(What is required)
Give the lines below again exactly, starting with the line that holds "bm = bmesh.new()" and going on through the line that holds "points += arm".

<<<<

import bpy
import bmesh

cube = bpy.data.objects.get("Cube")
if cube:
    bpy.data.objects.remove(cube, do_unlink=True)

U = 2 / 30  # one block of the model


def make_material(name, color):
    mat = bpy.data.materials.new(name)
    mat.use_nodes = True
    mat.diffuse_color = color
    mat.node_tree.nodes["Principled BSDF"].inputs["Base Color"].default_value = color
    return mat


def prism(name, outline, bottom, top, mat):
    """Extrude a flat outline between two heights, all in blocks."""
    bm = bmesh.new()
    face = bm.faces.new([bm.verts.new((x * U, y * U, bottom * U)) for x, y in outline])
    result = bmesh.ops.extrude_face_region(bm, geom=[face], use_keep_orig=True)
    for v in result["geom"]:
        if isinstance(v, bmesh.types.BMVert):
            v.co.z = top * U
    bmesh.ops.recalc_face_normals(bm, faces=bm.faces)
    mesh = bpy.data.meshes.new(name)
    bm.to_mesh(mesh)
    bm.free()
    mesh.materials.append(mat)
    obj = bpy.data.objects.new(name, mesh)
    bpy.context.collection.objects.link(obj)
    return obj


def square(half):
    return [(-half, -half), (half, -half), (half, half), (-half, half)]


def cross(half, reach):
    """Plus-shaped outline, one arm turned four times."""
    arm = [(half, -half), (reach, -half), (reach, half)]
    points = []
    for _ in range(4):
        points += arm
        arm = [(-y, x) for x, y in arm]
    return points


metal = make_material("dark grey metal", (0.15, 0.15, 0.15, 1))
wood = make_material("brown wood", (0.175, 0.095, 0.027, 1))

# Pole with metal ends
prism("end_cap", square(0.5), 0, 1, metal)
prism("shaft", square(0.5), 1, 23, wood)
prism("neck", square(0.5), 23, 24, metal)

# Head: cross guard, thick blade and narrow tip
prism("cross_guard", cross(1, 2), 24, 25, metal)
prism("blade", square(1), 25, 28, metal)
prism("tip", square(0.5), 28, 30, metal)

>>>>

(Answer for the task)
    bm = bmesh.new()
    face = bm.faces.new([bm.verts.new((x * U, y * U, bottom * U)) for x, y in outline])
    result = bmesh.ops.extrude_face_region(bm, geom=[face], use_keep_orig=True)
    for v in result["geom"]:
        if isinstance(v, bmesh.types.BMVert):
            v.co.z = top * U
    bmesh.ops.recalc_face_normals(bm, faces=bm.faces)
    mesh = bpy.data.meshes.new(name)
    bm.to_mesh(mesh)
    bm.free()
    mesh.materials.append(mat)
    obj = bpy.data.objects.new(name, mesh)
    bpy.context.collection.objects.link(obj)
    return obj


def square(half):
    return [(-half, -half), (half, -half), (half, half), (-half, half)]


def cross(half, reach):
    """Plus-shaped outline, one arm turned four times."""
    arm = [(half, -half), (reach, -half), (reach, half)]
    points = []
    for _ in range(4):
        points += arm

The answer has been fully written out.